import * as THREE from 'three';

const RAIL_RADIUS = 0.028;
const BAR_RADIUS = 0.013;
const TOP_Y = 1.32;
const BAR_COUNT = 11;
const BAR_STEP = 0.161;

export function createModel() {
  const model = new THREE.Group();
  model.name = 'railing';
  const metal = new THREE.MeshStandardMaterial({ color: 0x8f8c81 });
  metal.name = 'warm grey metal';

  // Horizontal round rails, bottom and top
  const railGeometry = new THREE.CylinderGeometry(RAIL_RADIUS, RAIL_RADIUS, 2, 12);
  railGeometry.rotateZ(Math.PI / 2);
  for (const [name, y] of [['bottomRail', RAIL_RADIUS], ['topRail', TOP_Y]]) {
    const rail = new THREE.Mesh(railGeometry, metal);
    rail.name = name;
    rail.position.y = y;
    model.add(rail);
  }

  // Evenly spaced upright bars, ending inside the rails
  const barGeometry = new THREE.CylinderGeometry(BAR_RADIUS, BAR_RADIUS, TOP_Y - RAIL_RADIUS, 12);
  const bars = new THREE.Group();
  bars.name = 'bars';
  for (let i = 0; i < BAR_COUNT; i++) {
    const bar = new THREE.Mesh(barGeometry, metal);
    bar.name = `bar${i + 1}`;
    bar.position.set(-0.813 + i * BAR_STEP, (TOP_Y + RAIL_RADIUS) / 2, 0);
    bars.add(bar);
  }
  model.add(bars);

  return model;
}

☆ ☆ ☆ ☆

### Your assignment
The full listing above should be repeated without omission.

### Answer box
import * as THREE from 'three';

const RAIL_RADIUS = 0.028;
const BAR_RADIUS = 0.013;
const TOP_Y = 1.32;
const BAR_COUNT = 11;
const BAR_STEP = 0.161;

export function createModel() {
  const model = new THREE.Group();
  model.name = 'railing';
  const metal = new THREE.MeshStandardMaterial({ color: 0x8f8c81 });
  metal.name = 'warm grey metal';

  // Horizontal round rails, bottom and top
  const railGeometry = new THREE.CylinderGeometry(RAIL_RADIUS, RAIL_RADIUS, 2, 12);
  railGeometry.rotateZ(Math.PI / 2);
  for (const [name, y] of [['bottomRail', RAIL_RADIUS], ['topRail', TOP_Y]]) {
    const rail = new THREE.Mesh(railGeometry, metal);
    rail.name = name;
    rail.position.y = y;
    model.add(rail);
  }

  // Evenly spaced upright bars, ending inside the rails
  const barGeometry = new THREE.CylinderGeometry(BAR_RADIUS, BAR_RADIUS, TOP_Y - RAIL_RADIUS, 12);
  const bars = new THREE.Group();
  bars.name = 'bars';
  for (let i = 0; i < BAR_COUNT; i++) {
    const bar = new THREE.Mesh(barGeometry, metal);
    bar.name = `bar${i + 1}`;
    bar.position.set(-0.813 + i * BAR_STEP, (TOP_Y + RAIL_RADIUS) / 2, 0);
    bars.add(bar);
  }
  model.add(bars);

  return model;
}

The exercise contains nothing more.